LEARN MORE ABOUT THE COST OF NEW CANCER DRUGS:
• In Cancer Care, Cost Matters
In most industries something that offers no advantage over its competitors and yet sells for twice the price would never even get on the market. But that is not how things work for drugs. The Food and Drug Administration approves drugs if they are shown to be "safe and effective." It does not consider what the relative costs might be once the new medicine is marketed. (Peter B. Bach, Leonard B. Saltz and Robert E. Wittes, in an op-ed in the New York Times)
High Cost Of New Cancer Drugs Sparks New Care Struggle

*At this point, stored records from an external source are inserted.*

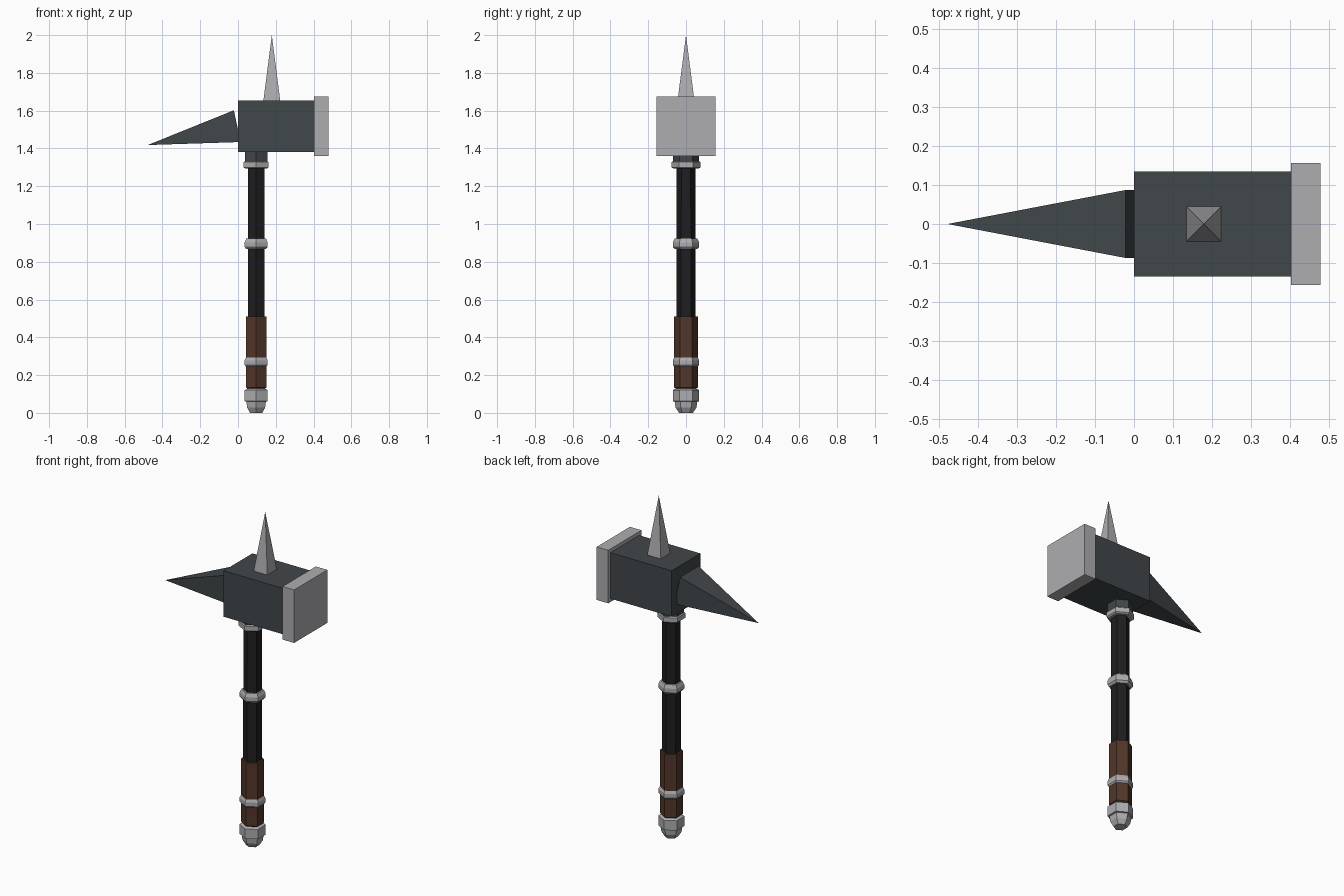
import bpy, bmesh, math
from mathutils import Vector

if "Cube" in bpy.data.objects:
    bpy.data.objects.remove(bpy.data.objects["Cube"])

AXIS_X = 0.096  # handle axis


def material(name, rgb):
    m = bpy.data.materials.new(name)
    m.diffuse_color = (*rgb, 1)
    m.use_nodes = True
    m.node_tree.nodes["Principled BSDF"].inputs["Base Color"].default_value = m.diffuse_color
    return m


SILVER = material("silver steel", (0.42, 0.42, 0.44))
SLATE = material("dark slate steel", (0.053, 0.063, 0.069))
BLACK = material("black shaft", (0.013, 0.013, 0.014))
LEATHER = material("brown leather", (0.085, 0.037, 0.022))


def finish(name, bm, mat):
    bmesh.ops.recalc_face_normals(bm, faces=bm.faces)
    mesh = bpy.data.meshes.new(name)
    bm.to_mesh(mesh)
    bm.free()
    mesh.materials.append(mat)
    ob = bpy.data.objects.new(name, mesh)
    bpy.context.collection.objects.link(ob)
    return ob


def hex_part(name, profile, mat):
    """Six-sided turned part; profile is a list of (radius, z), capped."""
    bm = bmesh.new()
    rings = []
    for r, z in profile:
        angles = [math.radians(30 + 60 * i) for i in range(6)]
        rings.append([bm.verts.new((AXIS_X + r * math.cos(a), r * math.sin(a), z)) for a in angles])
    for lo, hi in zip(rings, rings[1:]):
        for i in range(6):
            j = (i + 1) % 6
            bm.faces.new((lo[i], lo[j], hi[j], hi[i]))
    bm.faces.new(rings[0])
    bm.faces.new(rings[-1])
    return finish(name, bm, mat)


def box(name, lo, hi, mat):
    bm = bmesh.new()
    bmesh.ops.create_cube(bm, size=1)
    lo, hi = Vector(lo), Vector(hi)
    for v in bm.verts:
        v.co = (lo + hi) / 2 + v.co * (hi - lo)
    return finish(name, bm, mat)


def pyramid(name, base, tip, mat):
    bm = bmesh.new()
    b = [bm.verts.new(p) for p in base]
    t = bm.verts.new(tip)
    bm.faces.new(b)
    for i in range(4):
        bm.faces.new((b[i], b[(i + 1) % 4], t))
    return finish(name, bm, mat)


# Handle
hex_part("pommel", [(0.037, 0), (0.055, 0.028), (0.06, 0.06), (0.07, 0.062),
                    (0.07, 0.12), (0.055, 0.128)], SILVER)
hex_part("grip", [(0.05, 0.125), (0.0625, 0.135), (0.0625, 0.51)], LEATHER)
hex_part("shaft", [(0.051, 0.5), (0.05, 1.34)], BLACK)
for name, z in (("lower_ring", 0.27), ("middle_ring", 0.895)):
    hex_part(name, [(0.06, z - 0.028), (0.07, z - 0.016), (0.07, z + 0.008),
                    (0.06, z + 0.028)], SILVER)
hex_part("upper_collar", [(0.066, 1.293), (0.076, 1.3), (0.076, 1.327), (0.07, 1.332)], SILVER)
hex_part("head_socket", [(0.069, 1.33), (0.069, 1.39)], SLATE)

# Head and striking plate
box("hammer_head", (0, -0.135, 1.38), (0.405, 0.135, 1.653), SLATE)
box("striking_plate", (0.402, -0.156, 1.36), (0.478, 0.156, 1.675), SILVER)

# Top spike
cx, h = 0.179, 0.045
pyramid("top_spike", [(cx - h, -h, 1.65), (cx + h, -h, 1.65), (cx + h, h, 1.65),
                      (cx - h, h, 1.65)], (cx, 0, 2.0), SILVER)

# Drooping rear spike, its base tilted into the head
w = 0.087
pyramid("rear_spike", [(-0.022, -w, 1.602), (-0.022, w, 1.602), (0.014, w, 1.434),
                       (0.014, -w, 1.434)], (-0.478, 0, 1.418), SLATE)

But an economic drama that neither side wants to confront is playing itself out in cancer wards and oncologists' offices across the country. Unaffordable new drugs, even when they're covered by insurance, are being rationed by price as patients, doctors and hospital officials struggle with what is likely to be the most pressing problem for the nation's health care system over the next decade: how to pay for the spectacular rise in the cost of cancer care, especially drugs and diagnostic tests. (The Fiscal Times and Kaiser Health News)